• _Activity_
Once the line holding "return bm.faces.new(a), bm.faces.new(b)" is found in the listing below, write it out and each later line exactly, up to and including the one holding "bm.normal_update()".

• _Data for this exercise_
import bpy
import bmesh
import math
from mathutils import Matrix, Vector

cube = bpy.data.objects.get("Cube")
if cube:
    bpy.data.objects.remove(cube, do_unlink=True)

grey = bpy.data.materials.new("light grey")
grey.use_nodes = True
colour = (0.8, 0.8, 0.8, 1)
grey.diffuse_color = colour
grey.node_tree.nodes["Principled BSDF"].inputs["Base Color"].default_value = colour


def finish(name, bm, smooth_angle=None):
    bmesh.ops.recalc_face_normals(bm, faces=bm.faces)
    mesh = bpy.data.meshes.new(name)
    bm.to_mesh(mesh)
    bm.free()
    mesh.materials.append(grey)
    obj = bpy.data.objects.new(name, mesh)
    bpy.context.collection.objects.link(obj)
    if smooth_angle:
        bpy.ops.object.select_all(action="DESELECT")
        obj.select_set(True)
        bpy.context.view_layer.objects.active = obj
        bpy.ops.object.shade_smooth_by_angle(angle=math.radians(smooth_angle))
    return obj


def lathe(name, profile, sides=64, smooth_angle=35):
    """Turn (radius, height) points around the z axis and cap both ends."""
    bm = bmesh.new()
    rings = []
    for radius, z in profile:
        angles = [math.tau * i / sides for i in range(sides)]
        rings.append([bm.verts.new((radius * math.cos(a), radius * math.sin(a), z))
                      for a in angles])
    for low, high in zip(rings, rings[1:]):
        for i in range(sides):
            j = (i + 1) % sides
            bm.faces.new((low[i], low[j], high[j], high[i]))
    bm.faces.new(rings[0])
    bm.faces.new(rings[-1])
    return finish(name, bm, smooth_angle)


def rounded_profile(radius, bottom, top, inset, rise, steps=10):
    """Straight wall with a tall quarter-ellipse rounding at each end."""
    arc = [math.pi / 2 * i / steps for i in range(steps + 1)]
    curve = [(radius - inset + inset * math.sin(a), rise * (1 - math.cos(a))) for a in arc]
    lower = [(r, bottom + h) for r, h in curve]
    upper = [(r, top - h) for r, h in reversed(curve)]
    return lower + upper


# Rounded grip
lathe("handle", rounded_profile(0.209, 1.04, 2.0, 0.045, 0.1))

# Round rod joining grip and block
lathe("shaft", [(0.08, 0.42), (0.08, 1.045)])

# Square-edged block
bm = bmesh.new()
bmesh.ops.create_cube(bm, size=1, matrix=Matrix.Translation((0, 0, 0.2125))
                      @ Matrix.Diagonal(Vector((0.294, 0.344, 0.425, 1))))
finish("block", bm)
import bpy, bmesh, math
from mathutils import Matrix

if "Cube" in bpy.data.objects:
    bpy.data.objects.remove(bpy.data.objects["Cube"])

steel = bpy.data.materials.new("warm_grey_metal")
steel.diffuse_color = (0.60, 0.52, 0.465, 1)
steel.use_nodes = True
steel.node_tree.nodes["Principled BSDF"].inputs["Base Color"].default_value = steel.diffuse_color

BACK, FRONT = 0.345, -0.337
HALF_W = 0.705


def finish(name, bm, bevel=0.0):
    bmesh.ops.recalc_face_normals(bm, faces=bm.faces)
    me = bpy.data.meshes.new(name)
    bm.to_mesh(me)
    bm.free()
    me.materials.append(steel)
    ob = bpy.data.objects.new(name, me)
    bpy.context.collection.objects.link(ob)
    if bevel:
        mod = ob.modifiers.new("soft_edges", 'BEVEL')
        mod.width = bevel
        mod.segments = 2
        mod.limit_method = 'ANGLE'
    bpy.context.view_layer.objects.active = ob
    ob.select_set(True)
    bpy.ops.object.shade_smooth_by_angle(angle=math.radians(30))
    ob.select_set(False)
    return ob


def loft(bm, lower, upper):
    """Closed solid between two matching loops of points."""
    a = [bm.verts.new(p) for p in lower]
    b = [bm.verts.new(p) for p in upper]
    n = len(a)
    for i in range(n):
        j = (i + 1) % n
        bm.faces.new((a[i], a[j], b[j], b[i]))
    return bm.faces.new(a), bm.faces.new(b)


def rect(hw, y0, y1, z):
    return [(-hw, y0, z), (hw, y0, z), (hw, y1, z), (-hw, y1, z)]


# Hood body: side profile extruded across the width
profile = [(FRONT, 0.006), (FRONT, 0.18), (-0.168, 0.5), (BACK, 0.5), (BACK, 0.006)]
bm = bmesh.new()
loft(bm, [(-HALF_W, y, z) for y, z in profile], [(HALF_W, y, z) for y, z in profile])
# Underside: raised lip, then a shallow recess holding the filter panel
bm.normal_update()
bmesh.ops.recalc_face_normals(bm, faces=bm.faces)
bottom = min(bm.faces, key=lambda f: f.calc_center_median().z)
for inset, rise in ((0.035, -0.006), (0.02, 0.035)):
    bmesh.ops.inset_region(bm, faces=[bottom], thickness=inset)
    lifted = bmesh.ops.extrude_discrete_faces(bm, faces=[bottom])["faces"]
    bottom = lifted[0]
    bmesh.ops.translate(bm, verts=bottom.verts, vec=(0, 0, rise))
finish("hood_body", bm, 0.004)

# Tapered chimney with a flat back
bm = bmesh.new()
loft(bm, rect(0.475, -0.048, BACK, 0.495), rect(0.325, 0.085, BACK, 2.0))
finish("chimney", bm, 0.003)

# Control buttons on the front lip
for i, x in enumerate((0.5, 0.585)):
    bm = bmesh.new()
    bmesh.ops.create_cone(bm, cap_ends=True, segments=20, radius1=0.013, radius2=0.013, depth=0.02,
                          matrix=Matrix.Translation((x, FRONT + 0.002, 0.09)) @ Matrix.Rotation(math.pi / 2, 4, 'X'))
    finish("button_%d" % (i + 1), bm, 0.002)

• _Completed task_
    return bm.faces.new(a), bm.faces.new(b)


def rect(hw, y0, y1, z):
    return [(-hw, y0, z), (hw, y0, z), (hw, y1, z), (-hw, y1, z)]


# Hood body: side profile extruded across the width
profile = [(FRONT, 0.006), (FRONT, 0.18), (-0.168, 0.5), (BACK, 0.5), (BACK, 0.006)]
bm = bmesh.new()
loft(bm, [(-HALF_W, y, z) for y, z in profile], [(HALF_W, y, z) for y, z in profile])
# Underside: raised lip, then a shallow recess holding the filter panel
bm.normal_update()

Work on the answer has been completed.